Practiced and ready, I swallowed the pill as instructed an hour before my scheduled suffering. I found the green of the shamrocks decorating the office to be soothing, but I couldn't keep myself from making a flippant comment about the unnecessary bulk of them to the girl at the front desk as I followed the white coat through the door. I had told the man on the phone that I wanted a one-stop-shopping kind of day and requested a cleaning, at least one cavity filled, and some kind of prognosis for my pain. All I got was a cleaning.
We began with X-rays. I spoke freely about my opinion of their methods. "When you stick that little plastic thing in my mouth and tell me to bite down, it cuts into my flesh. Why don't you invent a napkin or something soft to put around it? Who designed these torturous devices? Do you like it?" I talked until I was told to bite down. I was annoyed, but not as edgy as usual, thanks to mother's little helper.
Lying back, I saw the TV that was set into the ceiling. Headsets were given to me. Oh, sweet distraction! But then a bright light impeded my view of Buffy the Vampire Slayer, and a high-pitched whine eclipsed the campy dialogue coming to me via the headset.
"Can't you put a silencer on that?" I asked, causing her to pause with the instrument midair. I shouldn't have looked. My question was answered with a lecture about flossing.
Despite the Valium, my shoulders rose and my fingers tightened with tension. "Relax, it's okay," she said. No, it's not, I thought. It's not okay because that thing is in my mouth, and it's vibrating my skull, and I just...I can't...I won't be able to take this much longer! When it was over, it was all I could do not to pass out as the tense
energy drained from my body.
Yet another man in the ubiquitous white coat (I couldn't remember if I'd met this one before) approached to inform me there was nothing he could do about my jaw and referred me to a jaw specialist (whose services are covered only by insurance policies whose premiums cost more than the actual treatment).
"Can we fill those two cavities?" I was referring to my distorted black molars being displayed to everyone on a big screen to my left.
"Nope. We should find out what's wrong with your jaw first," he said. I stared at him blankly, bereft of energy to argue. He's right, I thought. I probably couldn't hold my jaw open long enough to get at those bad boys and, even on Valium, I don't think I can handle any more right now.
I snatched the referral from his hand, smiled insincerely, and left the office -- ecstatic that I had made it through this visit without shedding tears.
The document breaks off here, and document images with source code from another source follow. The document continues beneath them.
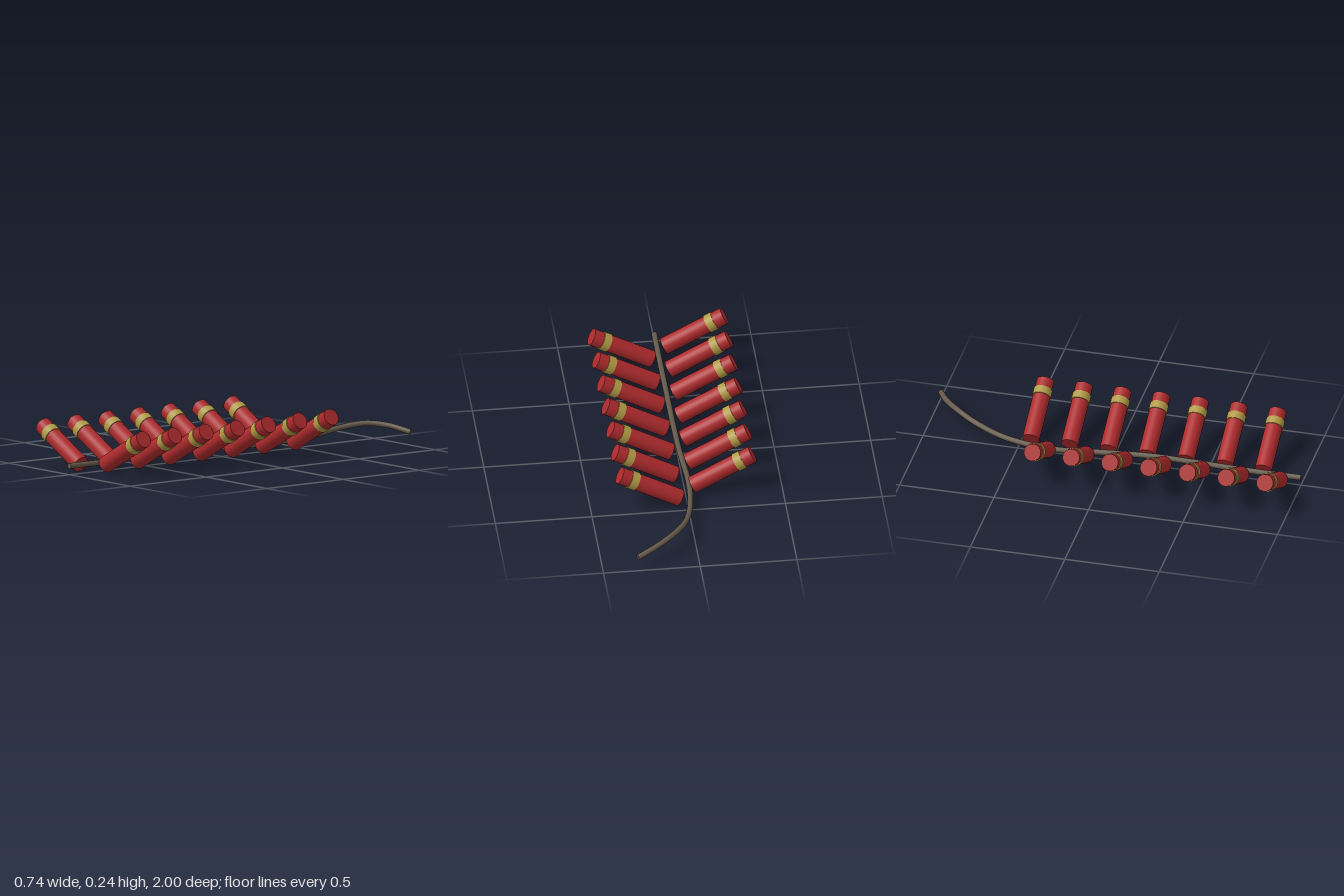
import * as THREE from 'three';

export function createModel() {
  const group = new THREE.Group();
  const mat = (name, color) => {
    const m = new THREE.MeshStandardMaterial({ color });
    m.name = name;
    return m;
  };
  const red = mat('red paper', 0xac2a2c);
  const gold = mat('gold band', 0xb09a45);
  const brown = mat('fuse brown', 0x65594a);
  const add = (parent, name, geometry, material) => {
    const mesh = new THREE.Mesh(geometry, material);
    mesh.name = name;
    parent.add(mesh);
    return mesh;
  };

  // Paper tubes, staggered in two rows and tilted up and away from the fuse
  const tubeGeo = new THREE.CylinderGeometry(0.0445, 0.0445, 0.352, 24);
  const bandGeo = new THREE.CylinderGeometry(0.0485, 0.0485, 0.042, 24);
  const tilt = THREE.MathUtils.degToRad(61.8);
  for (const side of [1, -1]) {
    for (let i = 0; i < 7; i++) {
      const cracker = new THREE.Group();
      cracker.name = side > 0 ? 'leftCracker' : 'rightCracker';
      add(cracker, 'paperTube', tubeGeo, red);
      add(cracker, 'band', bandGeo, gold).position.y = 0.1;
      cracker.rotation.z = -side * tilt;
      cracker.position.set(side * 0.194, 0.123, (side > 0 ? 0.79 : 0.895) - i * 0.205);
      group.add(cracker);
    }
  }

  // Fuse cord, running between the rows and curling off at the back
  const path = new THREE.CatmullRomCurve3([
    [0, 0.046, 1], [0, 0.046, 0.75], [0, 0.054, 0.45], [0, 0.057, 0.2],
    [-0.008, 0.045, -0.06], [-0.022, 0.036, -0.28], [-0.015, 0.04, -0.44],
    [0.01, 0.057, -0.6], [0.055, 0.09, -0.745], [0.12, 0.108, -0.85],
    [0.205, 0.1, -0.925], [0.32, 0.073, -0.985],
  ].map((p) => new THREE.Vector3(...p)));
  const radius = 0.015;
  add(group, 'fuse', new THREE.TubeGeometry(path, 80, radius, 12), brown);

  // Fuse ends
  for (const [t, sign] of [[0, -1], [1, 1]]) {
    const cap = add(group, 'fuseEnd', new THREE.CircleGeometry(radius, 12), brown);
    cap.position.copy(path.getPointAt(t));
    cap.quaternion.setFromUnitVectors(
      new THREE.Vector3(0, 0, 1), path.getTangentAt(t).multiplyScalar(sign));
  }
  return group;
}
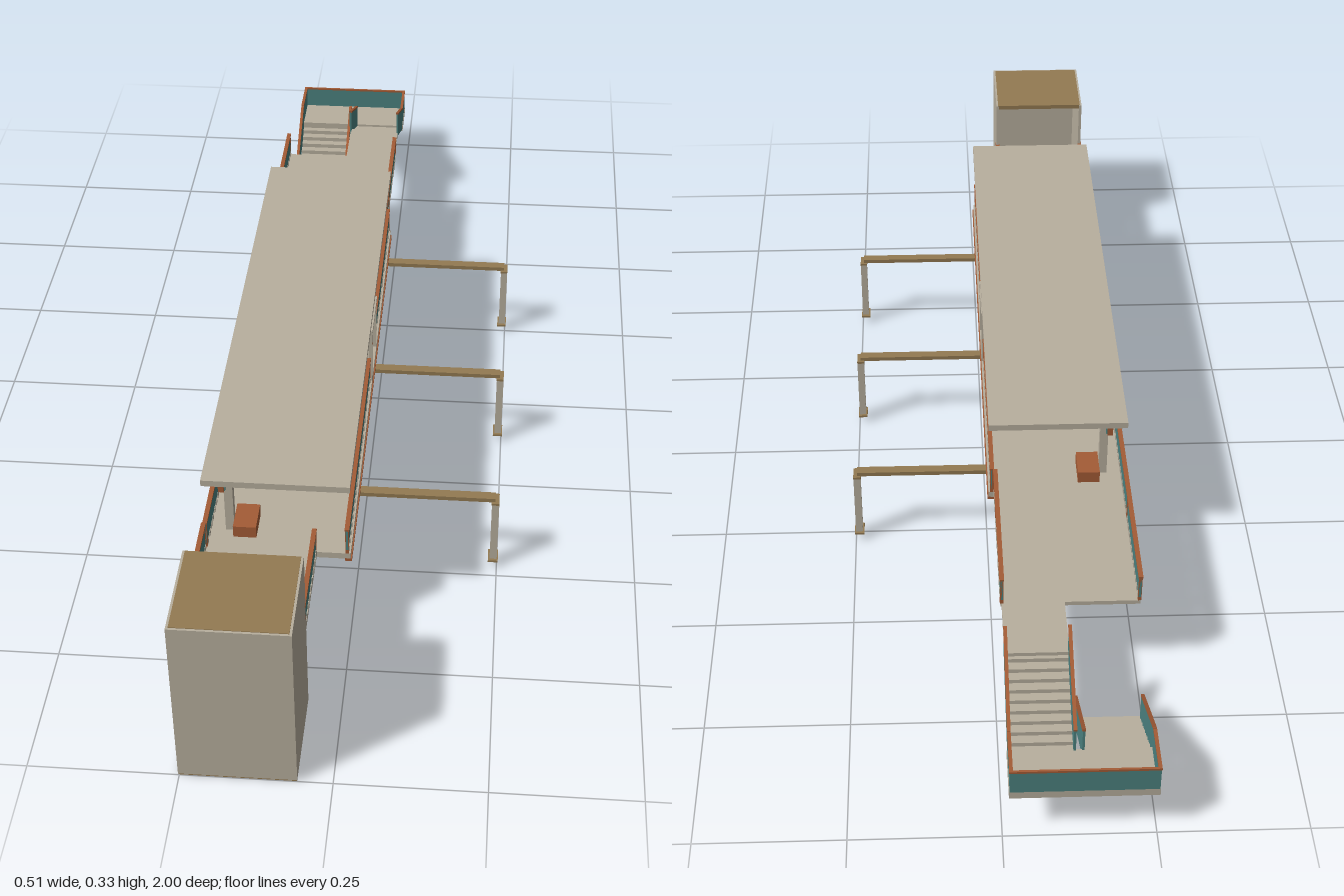
import * as THREE from 'three';

const mat = (name, color, extra = {}) => {
  const m = new THREE.MeshStandardMaterial({ color, ...extra });
  m.name = name;
  return m;
};

export function createModel() {
  const concrete = mat('concrete', 0xb8af9e);
  const glass = mat('teal panel', 0x4c8280);
  const bronze = mat('bronze', 0x937a52);
  const wood = mat('red wood', 0xa45c36);
  const root = new THREE.Group();
  root.name = 'elevatedPlatform';

  // Box given by its extents on each axis
  const box = (name, m, x0, x1, y0, y1, z0, z1, parent = root) => {
    const mesh = new THREE.Mesh(new THREE.BoxGeometry(x1 - x0, y1 - y0, z1 - z0), m);
    mesh.position.set((x0 + x1) / 2, (y0 + y1) / 2, (z0 + z1) / 2);
    mesh.name = name;
    parent.add(mesh);
    return mesh;
  };
  // Side profile of [z, y] points, extruded from x0 to x1
  const profile = (name, m, pts, x0, x1) => {
    const shape = new THREE.Shape(pts.map(([z, y]) => new THREE.Vector2(z, y)));
    const g = new THREE.ExtrudeGeometry(shape, { depth: x1 - x0, bevelEnabled: false });
    g.rotateY(-Math.PI / 2).translate(x1, 0, 0);
    const mesh = new THREE.Mesh(g, m);
    mesh.name = name;
    root.add(mesh);
  };
  const group = (name) => {
    const g = new THREE.Group();
    g.name = name;
    root.add(g);
    return g;
  };

  // Lift tower, open towards the walkway
  const tower = group('tower');
  box('towerFrontWall', concrete, -0.252, -0.058, 0.003, 0.33, 0.994, 1, tower);
  box('towerRightWall', concrete, -0.252, -0.246, 0.003, 0.33, 0.825, 0.994, tower);
  box('towerLeftWall', concrete, -0.064, -0.058, 0.003, 0.33, 0.825, 0.994, tower);
  box('towerRoof', bronze, -0.248, -0.062, 0.322, 0.331, 0.826, 0.996, tower);
  box('towerFloor', bronze, -0.251, -0.059, 0, 0.006, 0.826, 0.999, tower);

  // Walkway slabs
  box('mainSlab', concrete, -0.25, 0, 0.165, 0.177, -0.35, 0.65);
  box('frontSlab', concrete, -0.252, -0.058, 0.169, 0.177, 0.65, 0.84);
  box('backSlab', concrete, -0.25, -0.01, 0.169, 0.177, -0.645, -0.35);
  box('stairBridge', concrete, -0.12, -0.012, 0.17, 0.177, -0.765, -0.645);
  box('slabTrim', wood, -0.01, 0.002, 0.16, 0.166, -0.35, 0.65);
  box('slabTrim', wood, -0.252, -0.24, 0.16, 0.166, -0.35, 0.65);

  // Balustrade along z: teal panel, top rail, end posts and small feet
  const balustrade = (x, z0, z1) => {
    const g = group('balustrade');
    box('panel', glass, x - 0.002, x + 0.002, 0.185, 0.227, z0, z1, g);
    box('topRail', wood, x - 0.004, x + 0.004, 0.227, 0.231, z0, z1, g);
    for (const z of [z0 + 0.002, z1 - 0.002])
      box('endPost', wood, x - 0.003, x + 0.003, 0.177, 0.228, z - 0.002, z + 0.002, g);
    const n = Math.max(2, Math.round((z1 - z0) / 0.02));
    for (let i = 0; i < n; i++) {
      const z = z0 + (z1 - z0) * (i + 0.5) / n;
      box('foot', concrete, x - 0.003, x + 0.003, 0.176, 0.187, z - 0.005, z + 0.005, g);
    }
  };
  balustrade(-0.248, -0.645, -0.43);
  balustrade(-0.248, -0.43, 0.65);
  balustrade(-0.25, 0.65, 0.835);
  balustrade(-0.061, 0.65, 0.835);
  balustrade(-0.006, 0.17, 0.65);
  balustrade(-0.006, -0.35, 0.055);
  balustrade(-0.012, -0.43, -0.35);
  balustrade(-0.012, -0.645, -0.43);

  // Gate frame in the side opening
  const gate = group('gateFrame');
  for (const z of [0.055, 0.163]) box('gatePost', concrete, -0.007, 0, 0.176, 0.288, z, z + 0.007, gate);
  box('gateLintel', concrete, -0.007, 0.001, 0.286, 0.293, 0.055, 0.17, gate);

  // Canopy with wooden ceiling, posts, benches and lamps
  box('canopyRoof', concrete, -0.25, 0, 0.315, 0.327, -0.345, 0.652);
  box('canopyCeiling', wood, -0.24, -0.02, 0.309, 0.3155, -0.335, 0.642);
  for (const z of [0.597, -0.293]) {
    box('canopyPost', concrete, -0.22, -0.205, 0.176, 0.312, z - 0.008, z + 0.008);
    box('canopyArm', bronze, -0.24, -0.03, 0.305, 0.312, z - 0.006, z + 0.006);
    box('bench', wood, -0.205, -0.165, 0.177, 0.2, z - 0.035, z + 0.025);
  }
  for (const z of [0.61, 0.335, 0.02, -0.305]) {
    box('lampBox', wood, -0.227, -0.217, 0.275, 0.291, z - 0.01, z + 0.01);
    box('lampFace', glass, -0.217, -0.215, 0.277, 0.289, z - 0.008, z + 0.008);
  }

  // Outrigger beams and columns
  for (const z of [0.465, 0.105, -0.26]) {
    const g = group('supportFrame');
    box('beam', bronze, -0.25, 0.243, 0.153, 0.161, z - 0.009, z + 0.009, g);
    for (const s of [-1, 1])
      box('columnFlange', concrete, 0.237, 0.25, 0.017, 0.153, z + s * 0.008 - 0.002, z + s * 0.008 + 0.002, g);
    box('columnWeb', concrete, 0.242, 0.245, 0.017, 0.153, z - 0.007, z + 0.007, g);
    box('columnCap', bronze, 0.236, 0.25, 0.15, 0.154, z - 0.014, z + 0.014, g);
    box('columnBase', bronze, 0.234, 0.252, 0.014, 0.018, z - 0.015, z + 0.015, g);
  }

  // Low wall with a small bench beneath the platform
  box('groundWall', concrete, -0.221, -0.216, 0.018, 0.105, 0.21, 0.47);
  box('groundBench', bronze, -0.216, -0.19, 0.018, 0.046, 0.345, 0.42);

  // Stair flight from (z0, y0) down to (z1, y1), with a sloped soffit and side panels
  const flight = (x0, x1, z0, y0, z1, y1) => {
    const n = 10, dz = (z1 - z0) / n, dy = (y1 - y0) / n;
    const pts = [[z0, y0]];
    for (let i = 0; i < n; i++) {
      pts.push([z0 + dz * i, y0 + dy * (i + 1)], [z0 + dz * (i + 1), y0 + dy * (i + 1)]);
    }
    pts.push([z1, y1 - 0.008], [z0, y0 - 0.012]);
    profile('stairSteps', concrete, pts, x0 + 0.004, x1 - 0.004);
    for (const x of [x0, x1 - 0.004]) {
      const band = (a, b) => [[z0, y0 + a], [z1, y1 + a], [z1, y1 + b], [z0, y0 + b]];
      profile('stairPanel', glass, band(-0.006, 0.049), x, x + 0.004);
      profile('stairRail', wood, band(0.049, 0.053), x - 0.001, x + 0.005);
    }
  };
  flight(-0.122, -0.011, -0.755, 0.177, -0.915, 0.099);
  flight(-0.25, -0.132, -0.915, 0.099, -0.755, 0.01);

  // Landing with panels on its three outer sides
  box('landing', concrete, -0.251, -0.01, 0.09, 0.104, -1, -0.912);
  const wall = (x0, x1, z0, z1) => {
    box('landingPanel', glass, x0, x1, 0.104, 0.147, z0, z1);
    box('landingRail', wood, x0 - 0.001, x1 + 0.001, 0.147, 0.151, z0, z1);
  };
  wall(-0.25, -0.246, -0.996, -0.912);
  wall(-0.015, -0.011, -0.996, -0.912);
  wall(-0.25, -0.011, -1, -0.996);

  return root;
}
And as a special bonus, tomorrow I get to go to this "specialist" and pay hundreds of dollars to find out something I already know: that I'm a nervous wreck.